Benedict Cumberbatch is currently pretty hot property in the film and television industries. He comes across on screen as one of those intense and engaging actors, brimming with confidence and fully conversant with his trade. So it would seem surprising that Benedict Cumberbatch “wobbled” over his role in the WikiLeaks thriller, The Fifth Estate, after reading a ten-page email plea from Julian Assange, imploring him not to take part in the film.
To ask an actor to consider pulling out of such a role would be like asking a rubberneck not to look at an accident scene as he or she drove by. Okay, perhaps a little glib an analogy there, but the real point being that playing the role of Julian Assange while attempting to put across the actor’s understanding and interpretation of the real life character and events would prove too great a challenge not to want to take on.
It is not a matter of whether the real life personality was or was not a threat to National security, the bottom line here is whether anyone can point out another individual who does not like to watch reenactments or reconstructions of real life events, no matter their political leaning, belief or conviction, particularly if it is both portrayed and depicted in as honest a way as possible and puts the entire situation into perspective for the audience.
Back in January, Benedict Cumberbatch received a ten-page email from founder of WikiLeaks, Julian Assange, the day before he was due to go on set to begin filming The Fifth Estate. The film recounts the story behind the journalist from Australia and his highly publicized whistleblowing site. When asked about the content of the ten-page plea, Cumberbatch responded:
“It was a very considered, thorough, charming and intelligent account of why he thought this was morally wrong for me to be a part of something he thought was going to be damaging in real terms – not just to perceptions but to the reality of the outcome for himself.”
Cumberbatch went on to describe how Assange put across to him how the purpose of Assange’s actions and those around him would be completely compromised, should Cumberbatch go ahead with the film. He relayed how Assange had typified himself as a political refugee and that the Manning case, which was still awaiting trial at the time, as well as others from WikiLeaks who were in detention, would all come under threat if Cumberbatch took part in the film. The pressure that Assange had put on the actor was as if everything absolutely depended upon him; as though it would not have done had another actor taken on the role.

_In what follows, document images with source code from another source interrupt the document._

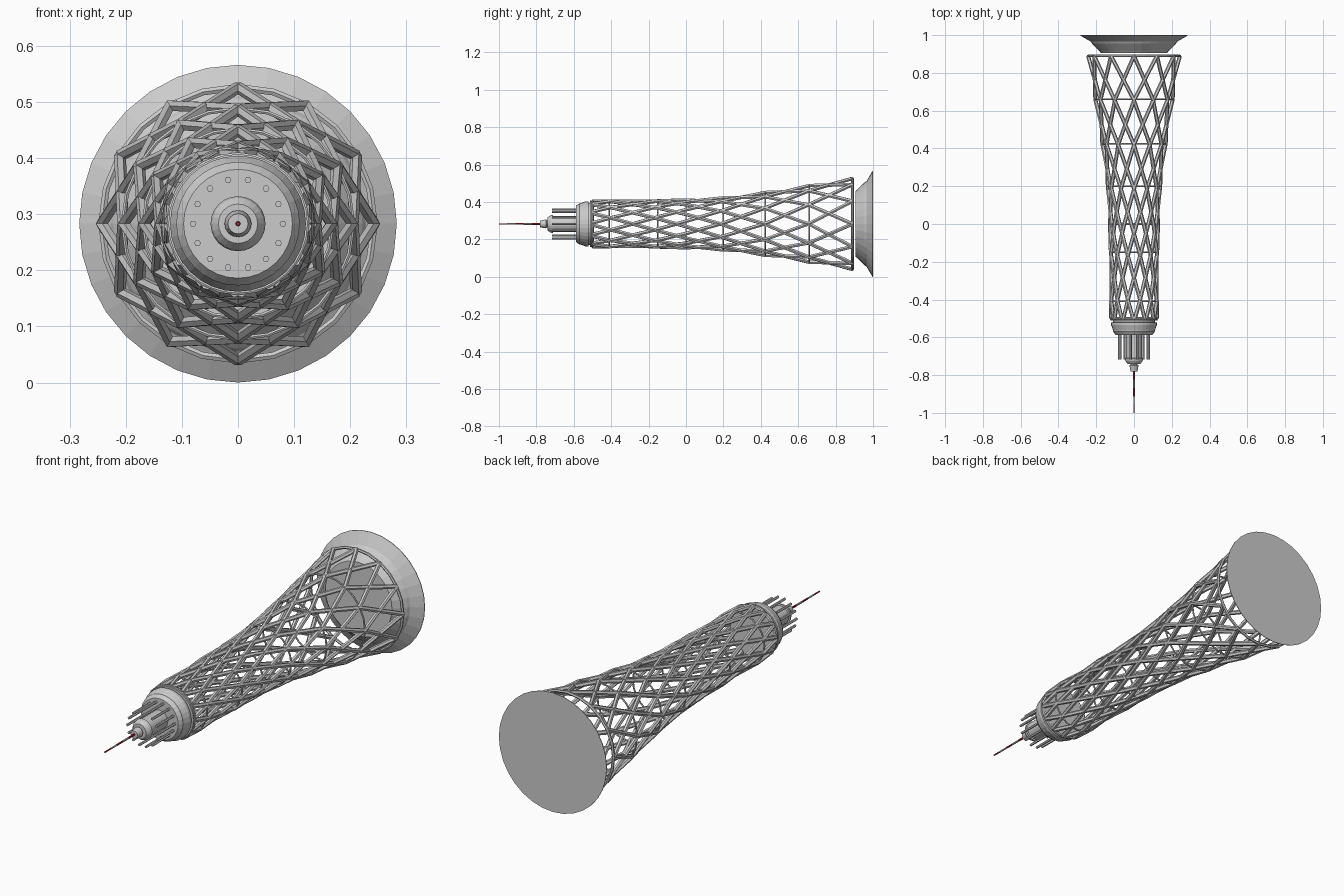
import bpy, bmesh, math

if "Cube" in bpy.data.objects:
    bpy.data.objects.remove(bpy.data.objects["Cube"])

CZ = 0.283  # height of the tower axis, which runs along y


def pos(r, a, y):
    return (r * math.cos(a), y, CZ + r * math.sin(a))


def material(name, col):
    m = bpy.data.materials.new(name)
    m.diffuse_color = col
    m.use_nodes = True
    m.node_tree.nodes["Principled BSDF"].inputs["Base Color"].default_value = m.diffuse_color
    return m


def lathe(name, profile, n=32, mat=None, offset=(0, 0)):
    """Closed solid turned around the y axis from (radius, y) points."""
    bm = bmesh.new()
    rows = []
    for r, y in profile:
        row = []
        for i in range(n):
            x, yy, z = pos(r, 2 * math.pi * i / n, y)
            row.append(bm.verts.new((x + offset[0], yy, z + offset[1])))
        rows.append(row)
    for a, b in zip(rows, rows[1:]):
        for i in range(n):
            j = (i + 1) % n
            bm.faces.new((a[i], a[j], b[j], b[i]))
    bm.faces.new(rows[0])
    bm.faces.new(rows[-1])
    bmesh.ops.recalc_face_normals(bm, faces=bm.faces)
    me = bpy.data.meshes.new(name)
    bm.to_mesh(me)
    bm.free()
    ob = bpy.data.objects.new(name, me)
    bpy.context.collection.objects.link(ob)
    if mat:
        me.materials.append(mat)
    return ob


def tubes(name, paths, radius, cyclic=False, res=1):
    """Faceted tubes along several polylines, joined in one mesh."""
    cu = bpy.data.curves.new(name, 'CURVE')
    cu.dimensions = '3D'
    cu.bevel_depth = radius
    cu.bevel_resolution = res
    cu.use_fill_caps = True
    for path in paths:
        sp = cu.splines.new('POLY')
        sp.points.add(len(path) - 1)
        for p, co in zip(sp.points, path):
            p.co = (*co, 1)
        sp.use_cyclic_u = cyclic
        sp.use_smooth = False
    ob = bpy.data.objects.new(name, cu)
    bpy.context.collection.objects.link(ob)
    bpy.ops.object.select_all(action='DESELECT')
    ob.select_set(True)
    bpy.context.view_layer.objects.active = ob
    bpy.ops.object.convert(target='MESH')
    return ob


# flared base
lathe("base", [(0.283, 1.0), (0.283, 0.997), (0.228, 0.965), (0.222, 0.955),
               (0.18, 0.912), (0.175, 0.905)])

# lattice shell: (y, radius) of the ring levels
levels = [(0.89, 0.243), (0.66, 0.205), (0.425, 0.168), (0.2, 0.139),
          (0.0, 0.128), (-0.15, 0.126), (-0.41, 0.125), (-0.5, 0.121)]
TWIST = math.radians(30) / 0.235
for name, s in (("left_hand_struts", 1), ("right_hand_struts", -1)):
    paths = [[pos(r, math.radians(30 * k) + s * TWIST * (0.89 - y), y)
              for y, r in levels] for k in range(12)]
    tubes(name, paths, 0.0105)

# thin hoops at the levels
hoops = [[pos(r, math.radians(15 * k), y) for k in range(24)] for y, r in levels]
tubes("lattice_hoops", hoops[1:-1], 0.004, True)
tubes("end_hoops", [hoops[0], hoops[-1]], 0.007, True)

# cap at the narrow end
lathe("cap_plate", [(0.124, -0.495), (0.124, -0.512)])
lathe("cap_drum", [(0.112, -0.512), (0.112, -0.52), (0.121, -0.522), (0.121, -0.535),
                   (0.11, -0.565), (0.11, -0.57), (0.097, -0.588)])

# ring of rods around the core
for k in range(14):
    a = 2 * math.pi * k / 14
    lathe(f"crown_rod_{k + 1}", [(0.006, -0.585), (0.006, -0.717)], 6,
          offset=(0.08 * math.cos(a), 0.08 * math.sin(a)))

# core and stepped spire
lathe("core", [(0.043, -0.585), (0.043, -0.71), (0.049, -0.712),
               (0.046, -0.725), (0.035, -0.74)], 24)
lathe("spire_foot", [(0.018, -0.738), (0.018, -0.745), (0.024, -0.748), (0.018, -0.78)], 16)

# banded antenna
red = material("red_band", (0.5, 0.02, 0.03, 1))
white = material("white_band", (0.85, 0.85, 0.83, 1))
N = 5
step = (1.0 - 0.78) / N
for k in range(N):
    y0 = -0.78 - k * step
    r = 0.005 - 0.0004 * k
    lathe(f"antenna_band_{k + 1}", [(r, y0), (r, y0 - step)], 8,
          red if k % 2 == 0 else white)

Cumberbatch admitted that after reading the long email from Assange, he “wobbled,” as the email was coming from the very man whom he was about to portray. It did not help that all of this came twenty-four hours before the first day of filming. The thirty-seven year old Sherlock Holmes and Star Trek Into Darkness actor went on to suggest that he would not be human if he had not listened to Assange’s plea or felt his protests – so much so that he considered pulling out completely.
After spending hours thinking up what to write in reply, Cumberbatch told the press what he finally managed to muster up in as clear a message as he could to Assange. He said:
“This film is going to explore what you achieved, what brought you to the world’s attention, in a way that I think is nothing but positive. I admit to doing work because I’m a vain actor… yet I’m not acting in a moral vacuum. I have considered this, and whatever happens I want to give as much complexity and understanding of you as I can.”
Cumberbatch told the Daily Record that although he was aware of the Assange story breaking back in 2010, it was not until he was asked to play him that he realized how little he knew of the person himself, which propelled him to investigate further into the challenge. Focusing on sourced news material, Cumberbatch also worked with Assange’s biography and his side of the whole story.
The actor continued that although he realized how on the one side, Assange is portrayed by the press as some “white-haired dude locked up in an embassy over allegations of rape,” he was more interested in appealing to those who would look at the actor’s work and better understand the topic in more detail.
Without attempting to over glorify the man, Cumberbatch did add that the role he took on was one belonging to a catalyst that “has changed the way we view our world and question authority in a democracy, and demand access to transparency of information and accountability.” These are the reasons he gave to justify his taking on the role, all in spite of Assange’s ten-page email, asking Cumberbatch not to.
The film, The Fifth Estate is based on a book by Daniel Domscheit-Berg who is Julian Assange’s former associate. The thriller covers the life of the founder of WikiLeaks from 2007 to 2010, and culminates with the biggest leak by Bradley (Chelsea) Manning, of highly classified US military data in American history. The film opened the Toronto Film Festival last week and is due for general release October 13.
Written by: Brucella Newman